Each entry is to be printed again word for word.

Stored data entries

=-=-=-=-=

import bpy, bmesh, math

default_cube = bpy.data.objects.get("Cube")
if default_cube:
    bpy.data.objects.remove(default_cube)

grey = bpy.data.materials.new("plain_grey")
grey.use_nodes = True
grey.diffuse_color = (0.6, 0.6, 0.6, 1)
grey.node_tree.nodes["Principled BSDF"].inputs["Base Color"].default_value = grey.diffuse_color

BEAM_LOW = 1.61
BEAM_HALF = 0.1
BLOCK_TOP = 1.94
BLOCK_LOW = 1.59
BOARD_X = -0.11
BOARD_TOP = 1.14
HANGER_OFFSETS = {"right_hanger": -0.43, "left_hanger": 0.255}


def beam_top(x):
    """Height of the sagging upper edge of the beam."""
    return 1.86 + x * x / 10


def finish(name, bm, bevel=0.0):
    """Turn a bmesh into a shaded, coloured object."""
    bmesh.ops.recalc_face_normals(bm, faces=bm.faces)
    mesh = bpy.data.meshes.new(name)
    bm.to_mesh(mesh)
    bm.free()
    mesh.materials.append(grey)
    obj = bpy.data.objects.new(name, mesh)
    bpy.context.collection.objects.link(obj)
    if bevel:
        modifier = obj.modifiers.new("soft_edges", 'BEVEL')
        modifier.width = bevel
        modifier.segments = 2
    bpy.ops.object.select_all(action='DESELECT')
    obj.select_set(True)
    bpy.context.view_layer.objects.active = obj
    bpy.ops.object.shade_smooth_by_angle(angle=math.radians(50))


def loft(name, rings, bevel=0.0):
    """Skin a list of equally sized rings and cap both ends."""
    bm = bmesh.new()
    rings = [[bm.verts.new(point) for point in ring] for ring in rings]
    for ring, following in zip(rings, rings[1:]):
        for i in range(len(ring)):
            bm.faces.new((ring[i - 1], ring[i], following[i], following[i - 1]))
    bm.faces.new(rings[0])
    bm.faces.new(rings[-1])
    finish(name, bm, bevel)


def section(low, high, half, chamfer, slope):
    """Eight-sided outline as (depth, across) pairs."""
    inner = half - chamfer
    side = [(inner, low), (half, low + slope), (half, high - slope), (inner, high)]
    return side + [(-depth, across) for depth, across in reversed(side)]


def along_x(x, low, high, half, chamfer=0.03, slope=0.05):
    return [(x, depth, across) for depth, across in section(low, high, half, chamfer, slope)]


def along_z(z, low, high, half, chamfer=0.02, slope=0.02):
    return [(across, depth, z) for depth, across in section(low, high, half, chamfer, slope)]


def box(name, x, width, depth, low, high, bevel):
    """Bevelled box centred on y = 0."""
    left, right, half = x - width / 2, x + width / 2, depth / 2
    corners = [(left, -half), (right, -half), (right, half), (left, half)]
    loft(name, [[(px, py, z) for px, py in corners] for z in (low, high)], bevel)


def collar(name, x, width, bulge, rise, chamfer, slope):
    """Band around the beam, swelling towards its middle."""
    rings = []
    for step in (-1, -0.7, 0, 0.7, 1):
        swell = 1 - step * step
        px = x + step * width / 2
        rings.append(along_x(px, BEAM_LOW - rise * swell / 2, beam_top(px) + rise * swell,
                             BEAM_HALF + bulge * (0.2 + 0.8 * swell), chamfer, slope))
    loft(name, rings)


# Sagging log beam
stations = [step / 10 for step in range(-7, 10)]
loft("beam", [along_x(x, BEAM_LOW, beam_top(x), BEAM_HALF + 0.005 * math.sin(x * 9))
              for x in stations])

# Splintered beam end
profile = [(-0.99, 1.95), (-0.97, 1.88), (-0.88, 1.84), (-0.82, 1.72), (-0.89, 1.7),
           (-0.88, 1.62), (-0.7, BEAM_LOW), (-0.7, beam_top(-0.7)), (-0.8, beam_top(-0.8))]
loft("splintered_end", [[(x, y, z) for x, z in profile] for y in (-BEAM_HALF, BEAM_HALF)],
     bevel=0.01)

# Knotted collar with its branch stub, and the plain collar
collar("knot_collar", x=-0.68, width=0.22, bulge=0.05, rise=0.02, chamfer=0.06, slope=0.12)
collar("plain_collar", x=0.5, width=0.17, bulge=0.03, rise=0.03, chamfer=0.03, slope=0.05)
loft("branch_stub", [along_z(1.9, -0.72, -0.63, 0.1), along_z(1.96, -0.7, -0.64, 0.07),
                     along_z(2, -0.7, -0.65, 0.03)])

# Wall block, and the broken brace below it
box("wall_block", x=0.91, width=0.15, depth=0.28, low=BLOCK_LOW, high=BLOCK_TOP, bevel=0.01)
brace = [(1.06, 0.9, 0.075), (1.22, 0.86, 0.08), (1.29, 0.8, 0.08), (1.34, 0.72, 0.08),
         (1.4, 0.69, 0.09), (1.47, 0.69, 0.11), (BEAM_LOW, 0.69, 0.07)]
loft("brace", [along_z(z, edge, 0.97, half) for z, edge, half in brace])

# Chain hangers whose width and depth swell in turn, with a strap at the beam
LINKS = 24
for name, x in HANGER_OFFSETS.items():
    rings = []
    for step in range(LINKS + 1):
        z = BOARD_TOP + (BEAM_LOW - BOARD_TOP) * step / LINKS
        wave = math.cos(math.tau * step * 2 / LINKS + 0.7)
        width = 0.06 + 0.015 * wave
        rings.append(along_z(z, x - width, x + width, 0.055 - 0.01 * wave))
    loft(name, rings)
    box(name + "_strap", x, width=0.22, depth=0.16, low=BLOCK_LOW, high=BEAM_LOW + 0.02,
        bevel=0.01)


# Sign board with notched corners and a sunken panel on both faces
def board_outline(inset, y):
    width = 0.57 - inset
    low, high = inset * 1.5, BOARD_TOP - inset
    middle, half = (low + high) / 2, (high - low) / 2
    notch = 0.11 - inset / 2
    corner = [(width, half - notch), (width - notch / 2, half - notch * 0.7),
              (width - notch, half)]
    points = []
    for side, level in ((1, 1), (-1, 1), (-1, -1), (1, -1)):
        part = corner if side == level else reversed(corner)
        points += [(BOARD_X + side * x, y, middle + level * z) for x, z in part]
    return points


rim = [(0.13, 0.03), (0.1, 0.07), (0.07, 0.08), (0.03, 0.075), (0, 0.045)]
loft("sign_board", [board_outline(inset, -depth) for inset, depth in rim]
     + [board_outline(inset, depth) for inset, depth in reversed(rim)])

=-=-=-=-=

• [RESPONSE AREA]:
import bpy, bmesh, math

default_cube = bpy.data.objects.get("Cube")
if default_cube:
    bpy.data.objects.remove(default_cube)

grey = bpy.data.materials.new("plain_grey")
grey.use_nodes = True
grey.diffuse_color = (0.6, 0.6, 0.6, 1)
grey.node_tree.nodes["Principled BSDF"].inputs["Base Color"].default_value = grey.diffuse_color

BEAM_LOW = 1.61
BEAM_HALF = 0.1
BLOCK_TOP = 1.94
BLOCK_LOW = 1.59
BOARD_X = -0.11
BOARD_TOP = 1.14
HANGER_OFFSETS = {"right_hanger": -0.43, "left_hanger": 0.255}


def beam_top(x):
    """Height of the sagging upper edge of the beam."""
    return 1.86 + x * x / 10


def finish(name, bm, bevel=0.0):
    """Turn a bmesh into a shaded, coloured object."""
    bmesh.ops.recalc_face_normals(bm, faces=bm.faces)
    mesh = bpy.data.meshes.new(name)
    bm.to_mesh(mesh)
    bm.free()
    mesh.materials.append(grey)
    obj = bpy.data.objects.new(name, mesh)
    bpy.context.collection.objects.link(obj)
    if bevel:
        modifier = obj.modifiers.new("soft_edges", 'BEVEL')
        modifier.width = bevel
        modifier.segments = 2
    bpy.ops.object.select_all(action='DESELECT')
    obj.select_set(True)
    bpy.context.view_layer.objects.active = obj
    bpy.ops.object.shade_smooth_by_angle(angle=math.radians(50))


def loft(name, rings, bevel=0.0):
    """Skin a list of equally sized rings and cap both ends."""
    bm = bmesh.new()
    rings = [[bm.verts.new(point) for point in ring] for ring in rings]
    for ring, following in zip(rings, rings[1:]):
        for i in range(len(ring)):
            bm.faces.new((ring[i - 1], ring[i], following[i], following[i - 1]))
    bm.faces.new(rings[0])
    bm.faces.new(rings[-1])
    finish(name, bm, bevel)


def section(low, high, half, chamfer, slope):
    """Eight-sided outline as (depth, across) pairs."""
    inner = half - chamfer
    side = [(inner, low), (half, low + slope), (half, high - slope), (inner, high)]
    return side + [(-depth, across) for depth, across in reversed(side)]


def along_x(x, low, high, half, chamfer=0.03, slope=0.05):
    return [(x, depth, across) for depth, across in section(low, high, half, chamfer, slope)]


def along_z(z, low, high, half, chamfer=0.02, slope=0.02):
    return [(across, depth, z) for depth, across in section(low, high, half, chamfer, slope)]


def box(name, x, width, depth, low, high, bevel):
    """Bevelled box centred on y = 0."""
    left, right, half = x - width / 2, x + width / 2, depth / 2
    corners = [(left, -half), (right, -half), (right, half), (left, half)]
    loft(name, [[(px, py, z) for px, py in corners] for z in (low, high)], bevel)


def collar(name, x, width, bulge, rise, chamfer, slope):
    """Band around the beam, swelling towards its middle."""
    rings = []
    for step in (-1, -0.7, 0, 0.7, 1):
        swell = 1 - step * step
        px = x + step * width / 2
        rings.append(along_x(px, BEAM_LOW - rise * swell / 2, beam_top(px) + rise * swell,
                             BEAM_HALF + bulge * (0.2 + 0.8 * swell), chamfer, slope))
    loft(name, rings)


# Sagging log beam
stations = [step / 10 for step in range(-7, 10)]
loft("beam", [along_x(x, BEAM_LOW, beam_top(x), BEAM_HALF + 0.005 * math.sin(x * 9))
              for x in stations])

# Splintered beam end
profile = [(-0.99, 1.95), (-0.97, 1.88), (-0.88, 1.84), (-0.82, 1.72), (-0.89, 1.7),
           (-0.88, 1.62), (-0.7, BEAM_LOW), (-0.7, beam_top(-0.7)), (-0.8, beam_top(-0.8))]
loft("splintered_end", [[(x, y, z) for x, z in profile] for y in (-BEAM_HALF, BEAM_HALF)],
     bevel=0.01)

# Knotted collar with its branch stub, and the plain collar
collar("knot_collar", x=-0.68, width=0.22, bulge=0.05, rise=0.02, chamfer=0.06, slope=0.12)
collar("plain_collar", x=0.5, width=0.17, bulge=0.03, rise=0.03, chamfer=0.03, slope=0.05)
loft("branch_stub", [along_z(1.9, -0.72, -0.63, 0.1), along_z(1.96, -0.7, -0.64, 0.07),
                     along_z(2, -0.7, -0.65, 0.03)])

# Wall block, and the broken brace below it
box("wall_block", x=0.91, width=0.15, depth=0.28, low=BLOCK_LOW, high=BLOCK_TOP, bevel=0.01)
brace = [(1.06, 0.9, 0.075), (1.22, 0.86, 0.08), (1.29, 0.8, 0.08), (1.34, 0.72, 0.08),
         (1.4, 0.69, 0.09), (1.47, 0.69, 0.11), (BEAM_LOW, 0.69, 0.07)]
loft("brace", [along_z(z, edge, 0.97, half) for z, edge, half in brace])

# Chain hangers whose width and depth swell in turn, with a strap at the beam
LINKS = 24
for name, x in HANGER_OFFSETS.items():
    rings = []
    for step in range(LINKS + 1):
        z = BOARD_TOP + (BEAM_LOW - BOARD_TOP) * step / LINKS
        wave = math.cos(math.tau * step * 2 / LINKS + 0.7)
        width = 0.06 + 0.015 * wave
        rings.append(along_z(z, x - width, x + width, 0.055 - 0.01 * wave))
    loft(name, rings)
    box(name + "_strap", x, width=0.22, depth=0.16, low=BLOCK_LOW, high=BEAM_LOW + 0.02,
        bevel=0.01)


# Sign board with notched corners and a sunken panel on both faces
def board_outline(inset, y):
    width = 0.57 - inset
    low, high = inset * 1.5, BOARD_TOP - inset
    middle, half = (low + high) / 2, (high - low) / 2
    notch = 0.11 - inset / 2
    corner = [(width, half - notch), (width - notch / 2, half - notch * 0.7),
              (width - notch, half)]
    points = []
    for side, level in ((1, 1), (-1, 1), (-1, -1), (1, -1)):
        part = corner if side == level else reversed(corner)
        points += [(BOARD_X + side * x, y, middle + level * z) for x, z in part]
    return points


rim = [(0.13, 0.03), (0.1, 0.07), (0.07, 0.08), (0.03, 0.075), (0, 0.045)]
loft("sign_board", [board_outline(inset, -depth) for inset, depth in rim]
     + [board_outline(inset, depth) for inset, depth in reversed(rim)])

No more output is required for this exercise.